What is required: Within the listing below, the lines to output run from the one containing "h, t = z1 - z0, 0.3 + i" through the one containing "[(4, 0.034 *"; copy them exactly and nothing else.

Records:
= = =
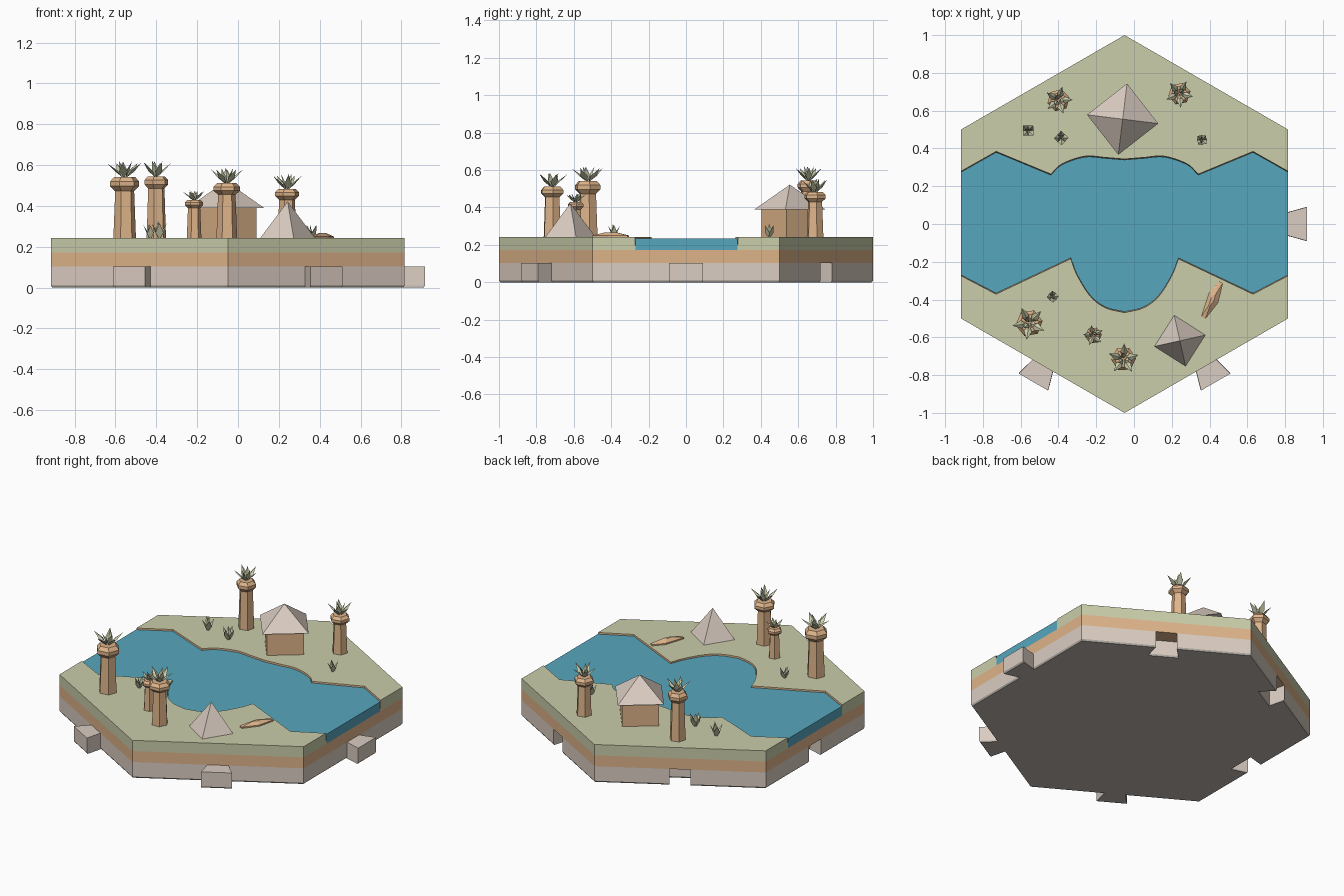
import bpy, bmesh, math
from mathutils import Vector, Matrix

if "Cube" in bpy.data.objects:
    bpy.data.objects.remove(bpy.data.objects["Cube"])

CX = -0.05          # centre of the hexagonal tile
TOP = 0.242         # ground level


def srgb(r, g, b):
    return [((c / 255 + 0.055) / 1.055) ** 2.4 for c in (r, g, b)] + [1]


def material(name, *rgb):
    m = bpy.data.materials.new(name)
    m.diffuse_color = srgb(*rgb)
    m.use_nodes = True
    m.node_tree.nodes["Principled BSDF"].inputs["Base Color"].default_value = m.diffuse_color
    return m


GREEN = material("dry_grass", 202, 205, 170)
SAND = material("sand", 222, 180, 138)
STONE = material("pale_stone", 219, 205, 194)
BASE = material("grey_underside", 190, 183, 175)
WATER = material("water", 86, 166, 190)


def finish(name, bm, *mats):
    bmesh.ops.recalc_face_normals(bm, faces=bm.faces[:])
    me = bpy.data.meshes.new(name)
    bm.to_mesh(me)
    bm.free()
    for m in mats:
        me.materials.append(m)
    ob = bpy.data.objects.new(name, me)
    bpy.context.collection.objects.link(ob)
    return ob


def loft(name, rings, *mats, second=0):
    """Closed solid through rings; the first `second` sides use the second material."""
    bm = bmesh.new()
    loops = [[bm.verts.new(p) for p in ring] for ring in rings]
    n = len(loops[0])
    for a, b in zip(loops, loops[1:]):
        for i in range(n):
            j = (i + 1) % n
            f = bm.faces.new((a[i], a[j], b[j], b[i]))
            f.material_index = int(i < second)
    bm.faces.new(loops[0][::-1])
    bm.faces.new(loops[-1])
    return finish(name, bm, *mats)


def prism(name, outline, z0, z1, mat):
    return loft(name, [[(x, y, z) for x, y in outline] for z in (z0, z1)], mat)


def ring(x, y, z, r, n, turn=0):
    return [(x + r * math.cos(turn + math.tau * i / n),
             y + r * math.sin(turn + math.tau * i / n), z) for i in range(n)]


def pyramid(name, x, y, r, turn, z0, z1, mat):
    bm = bmesh.new()
    base = [bm.verts.new(p) for p in ring(x, y, z0, r, 4, math.radians(turn))]
    apex = bm.verts.new((x, y, z1))
    bm.faces.new(base[::-1])
    for i in range(4):
        bm.faces.new((base[i], base[(i + 1) % 4], apex))
    return finish(name, bm, mat)


# Tile outline with dovetail tabs on three sides and notches on the other three
hexagon = [(p[0], p[1]) for p in ring(CX, 0, 0, 1, 6, math.pi / 2)]
dovetail = []
for k, corner in enumerate(hexagon):
    dovetail.append(corner)
    a = math.radians(120 + 60 * k)
    n, t = Vector((math.cos(a), math.sin(a))), Vector((-math.sin(a), math.cos(a)))
    mid = Vector((CX, 0)) + n * math.cos(math.pi / 6)
    depth = 0.1 if k in (2, 3, 4) else -0.1
    for s, d in ((-0.062, 0), (-0.09, depth), (0.09, depth), (0.062, 0)):
        dovetail.append(tuple(mid + t * s + n * d))

# Bottom plate with a slightly tapered rim, then the layers above
loft("bottom_plate", [[(CX + (x - CX) * s, y * s, z) for x, y in dovetail]
                      for s, z in ((0.993, 0), (1, 0.01))], BASE)
prism("stone_layer", dovetail, 0.01, 0.103, STONE)
prism("sand_layer", hexagon, 0.103, 0.173, SAND)


def smooth_path(pts, steps=5):
    """Catmull-Rom curve through the points."""
    p = [Vector(q) for q in pts]
    p = [2 * p[0] - p[1]] + p + [2 * p[-1] - p[-2]]
    out = []
    for a, b, c, d in zip(p, p[1:], p[2:], p[3:]):
        for i in range(steps):
            t = i / steps
            out.append(0.5 * (2 * b + (c - a) * t + (2 * a - 5 * b + 4 * c - d) * t * t
                              + (3 * b - a - 3 * c + d) * t ** 3))
    return [tuple(v) for v in out] + [tuple(pts[-1])]


def mirrored(half):
    """Shore from left edge to centre, reflected to the right edge."""
    half = [(CX + x, y) for x, y in half]
    return half + [(2 * CX - x, y) for x, y in half[-2::-1]]


# River shores, in x relative to the tile centre
W = math.cos(math.pi / 6)
north = mirrored([(-W, 0.275), (-0.68, 0.38)] + smooth_path(
    [(-0.39, 0.26), (-0.33, 0.315), (-0.21, 0.355), (-0.1, 0.348), (0, 0.34)]))
south = mirrored([(-W, -0.27), (-0.68, -0.367)] + smooth_path(
    [(-0.285, -0.18), (-0.25, -0.27), (-0.18, -0.38), (-0.1, -0.44), (0, -0.465)]))


def bank(name, shore, corners, lean):
    """Grass bank whose river wall is sandy and leans back a little."""
    outline = shore + corners
    upper = [(x, y + (lean if i < len(shore) else 0), TOP) for i, (x, y) in enumerate(outline)]
    loft(name, [[(x, y, 0.173) for x, y in outline], upper], GREEN, SAND,
         second=len(shore) - 1)


bank("north_bank", north, [hexagon[5], hexagon[0], hexagon[1]], 0.004)
bank("south_bank", south, [hexagon[4], hexagon[3], hexagon[2]], -0.004)
prism("river_water", south + north[::-1], 0.173, 0.233, WATER)

# Hut and tent
turn = math.radians(-7)
loft("hut_walls", [ring(-0.06, 0.555, z, 0.152, 4, turn) for z in (TOP, 0.39)], SAND)
pyramid("hut_roof", -0.06, 0.555, 0.19, -7, 0.39, 0.522, STONE)
pyramid("tent", 0.243, -0.618, 0.138, 12.5, TOP, 0.422, STONE)


def leaf(bm, origin, angle, reach, height, width):
    """Solid spike: root, wide middle with a ridge, pointed tip."""
    m = Matrix.Translation(origin) @ Matrix.Rotation(angle, 4, 'Z')
    mx, mz = reach * 0.42, height * 0.42
    pts = [(0, 0, 0), (mx, -width, mz), (mx, width, mz),
           (mx - width * 0.4, 0, mz + width * 0.25), (reach, 0, height)]
    r, a, b, top, tip = [bm.verts.new(m @ Vector(p)) for p in pts]
    for f in ((r, a, top), (r, top, b), (tip, top, a), (tip, b, top), (r, b, tip), (r, tip, a)):
        bm.faces.new(f)


def leaves(name, x, y, z, layers):
    bm = bmesh.new()
    for count, reach, height, width, offset, start in layers:
        for i in range(count):
            a = offset + math.tau * i / count
            o = Vector((x + start * math.cos(a), y + start * math.sin(a), z))
            leaf(bm, o, a, reach, height, width)
    finish(name, bm, GREEN)


# Palms: x, y, trunk radius, capital radius, capital bottom, capital top, leaf tip
palms = [(-0.40, 0.655, 0.049, 0.060, 0.485, 0.545, 0.622),
         (0.24, 0.69, 0.047, 0.060, 0.43, 0.483, 0.558),
         (-0.555, -0.525, 0.056, 0.072, 0.472, 0.542, 0.62),
         (-0.215, -0.59, 0.036, 0.045, 0.39, 0.43, 0.478),
         (-0.055, -0.715, 0.051, 0.066, 0.455, 0.512, 0.588)]
for i, (x, y, r, cap, z0, z1, tip) in enumerate(palms, 1):
    h, t = z1 - z0, 0.3 + i
    profile = [(TOP, r), (z0, r * 0.84), (z0 + h * 0.35, cap),
               (z0 + h * 0.68, cap), (z1, cap * 0.72)]
    loft(f"palm_trunk_{i}", [ring(x, y, z, q, 6, t) for z, q in profile], SAND)
    L = tip - z1
    leaves(f"palm_leaves_{i}", x, y, z1 - 0.004,
           [(5, cap * 1.12, L * 0.92, cap * 0.3, t, cap * 0.12),
            (3, cap * 0.45, L * 1.02, cap * 0.27, t + 0.6, cap * 0.06)])

# Grass tufts on both banks
for i, (x, y, s) in enumerate([(-0.56, 0.495, 1), (-0.385, 0.455, 1),
                               (0.36, 0.445, 0.85), (-0.43, -0.385, 0.85)], 1):
    leaves(f"grass_tuft_{i}", x, y, TOP - 0.006,
           [(4, 0.034 * s, 0.08 * s, 0.02 * s, i * 0.8, 0.004 * s),
            (1, 0.01 * s, 0.09 * s, 0.02 * s, i * 0.8 + 0.7, 0)])

# Upturned boat: six-sided hull rising to a small keel
axis = Vector((0.095, 0.19)).normalized()
side = Vector((axis.y, -axis.x))
hull = [(-0.105, -0.012), (-0.105, 0.012), (0.0, 0.034), (0.105, 0.01), (0.105, -0.01), (0.03, -0.032)]


def hull_ring(z, length, width):
    return [(*(Vector((0.414, -0.402)) + axis * u * length + side * v * width), z) for u, v in hull]


loft("boat", [hull_ring(TOP - 0.002, 1, 1), hull_ring(0.25, 1, 1),
              hull_ring(0.267, 0.3, 0.3)], SAND)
= = =
Output:
    h, t = z1 - z0, 0.3 + i
    profile = [(TOP, r), (z0, r * 0.84), (z0 + h * 0.35, cap),
               (z0 + h * 0.68, cap), (z1, cap * 0.72)]
    loft(f"palm_trunk_{i}", [ring(x, y, z, q, 6, t) for z, q in profile], SAND)
    L = tip - z1
    leaves(f"palm_leaves_{i}", x, y, z1 - 0.004,
           [(5, cap * 1.12, L * 0.92, cap * 0.3, t, cap * 0.12),
            (3, cap * 0.45, L * 1.02, cap * 0.27, t + 0.6, cap * 0.06)])

# Grass tufts on both banks
for i, (x, y, s) in enumerate([(-0.56, 0.495, 1), (-0.385, 0.455, 1),
                               (0.36, 0.445, 0.85), (-0.43, -0.385, 0.85)], 1):
    leaves(f"grass_tuft_{i}", x, y, TOP - 0.006,
           [(4, 0.034 * s, 0.08 * s, 0.02 * s, i * 0.8, 0.004 * s),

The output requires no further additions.